Namibia to regulate access to genetic resources

06 Aug 2014 19:10pm
WINDHOEK, 06 AUG (NAMPA) - Namibia has acceded to the Nagoya Protocol on Access and Benefit Sharing (ABS) that will come into force on 12 October 2014.
The Nagoya Protocol on Access and Equitable Sharing of Benefits to Genetic Resources and its Associated Traditional Knowledge Bill intends to raise awareness and regulate access to genetic resources and associated traditional knowledge, as well as the equitable sharing of the benefits derived therefrom.
Speaking at the opening of a three-day indigenous local communities participation workshop for the implementation of the protocol on Tuesday, Minister of Environment and Tourism Uahekua Herunga noted that Namibia has developed its layman’s draft Bill in response to the country’s national and international obligations as regards access and benefit sharing which is currently on its way to Cabinet.
“It is therefore imperative that we accede to the Nagoya Protocol on Access and Benefit Sharing in order to engage with one another during the international Conference of Parties under the Convention on Biological Diversity (CBD) and share experiences as well as robust ideas on implementation measures.
It is only through such consultative approaches that we will be able to promote sustainable development across the country and its universe, and to conserve and manage our genetic resources and associated traditional knowledge wisely,” he noted.
Namibia has over 4 300 plant species of which nearly 700 only occur in Namibia. Many of these species are traditionally used for food, medicine, oils and other products with existing or potential for the commercial market.
In the absence of the ABS law, over the years access to genetic resources and the benefit sharing in Namibia has been regulated by the Interim Bio prospecting Committee (IBPC). Cabinet established the committee that is made up of a core group of ABS experts in the country in 2007. The first draft Bill for Namibia on Access to Genetic Resources and Associated Traditional Knowledge was developed in 1998. However, this Bill was found to be too narrow in scope given the evolving international negotiations around ABS. As a result it was agreed that a more pro-active approach would be taken.
The minister said the Namibian Government is committed to countering this threat by ensuring that biodiversity and the ecological goods and services that it provides are used for the long-term benefit of Namibians especially the rural communities.
“Therefore, investors both national and foreign are welcome, as they have a role to play, on condition that they will do so within the laws of the country that is based on the need for economic and ecological sustainability,” he noted.

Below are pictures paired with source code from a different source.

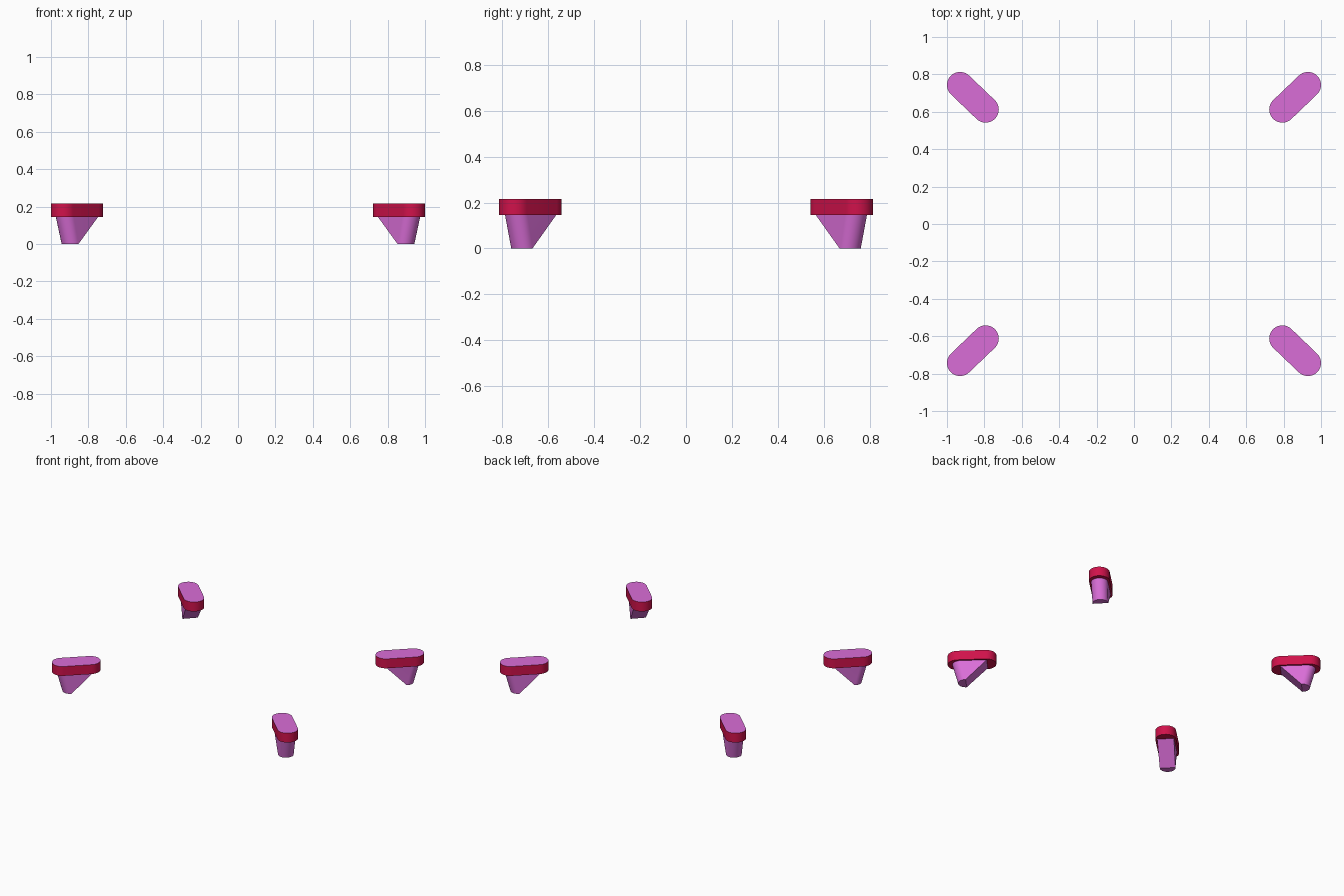
import bpy, bmesh, math
from mathutils import Vector

if "Cube" in bpy.data.objects:
    bpy.data.objects.remove(bpy.data.objects["Cube"])


def material(name, rgb):
    m = bpy.data.materials.new(name)
    m.diffuse_color = (*rgb, 1)
    m.use_nodes = True
    m.node_tree.nodes["Principled BSDF"].inputs["Base Color"].default_value = m.diffuse_color
    return m


PINK = material("orchid pink", (0.70, 0.155, 0.68))
RED = material("crimson", (0.63, 0.006, 0.070))

INNER, OUTER = Vector((0.793, 0.612)), Vector((0.93, 0.743))
AXIS = (OUTER - INNER).normalized()
ANGLE = math.atan2(AXIS.y, AXIS.x)
SEG = 20


def arc(centre, r, start):
    """Half circle, counter-clockwise from start (relative to the foot's axis)."""
    return [centre + r * Vector((math.cos(ANGLE + start + math.pi * i / SEG),
                                 math.sin(ANGLE + start + math.pi * i / SEG)))
            for i in range(SEG + 1)]


def stadium(r):
    return arc(OUTER, r, -math.pi / 2) + arc(INNER, r, math.pi / 2)


def half_round(flat, centre, r):
    """Rounded outer end, flat inner end."""
    side = Vector((-AXIS.y, AXIS.x)) * r
    return arc(centre, r, -math.pi / 2) + [flat + side, flat - side]


def loft(name, low, z0, high, z1, sx, sy, mat, top_mat=None):
    bm = bmesh.new()
    a = [bm.verts.new((p.x * sx, p.y * sy, z0)) for p in low]
    b = [bm.verts.new((p.x * sx, p.y * sy, z1)) for p in high]
    n = len(a)
    for i in range(n):
        j = (i + 1) % n
        bm.faces.new((a[i], a[j], b[j], b[i]))
    bm.faces.new(a[::-1])
    top = bm.faces.new(b)
    if top_mat:
        top.material_index = 1
    if sx * sy < 0:
        bmesh.ops.reverse_faces(bm, faces=bm.faces[:])
    bmesh.ops.remove_doubles(bm, verts=bm.verts[:], dist=1e-5)
    mesh = bpy.data.meshes.new(name)
    bm.to_mesh(mesh)
    bm.free()
    mesh.materials.append(mat)
    if top_mat:
        mesh.materials.append(top_mat)
    ob = bpy.data.objects.new(name, mesh)
    bpy.context.collection.objects.link(ob)
    bpy.ops.object.select_all(action='DESELECT')
    ob.select_set(True)
    bpy.context.view_layer.objects.active = ob
    bpy.ops.object.shade_smooth_by_angle(angle=math.radians(30))


# Outlines of the tapered foot, top and bottom
foot_top = half_round(Vector((0.787, 0.606)), Vector((0.917, 0.730)), 0.057)
tip = Vector((0.890, 0.707))
foot_bottom = half_round(tip - AXIS * 0.001, tip, 0.053)

for sx, sy, place in ((1, 1, "back_right"), (-1, 1, "back_left"),
                      (1, -1, "front_right"), (-1, -1, "front_left")):
    # tapered foot, and the mounting pad above it with a pink top
    loft("foot_" + place, foot_bottom, 0.0, foot_top, 0.145, sx, sy, PINK)
    loft("pad_" + place, stadium(0.07), 0.145, stadium(0.07), 0.215, sx, sy, RED, PINK)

The first meeting of the Nagoya Protocol to which Namibia will participate will be held in Pyeongchang, Korea from 13 to 17 October 2014.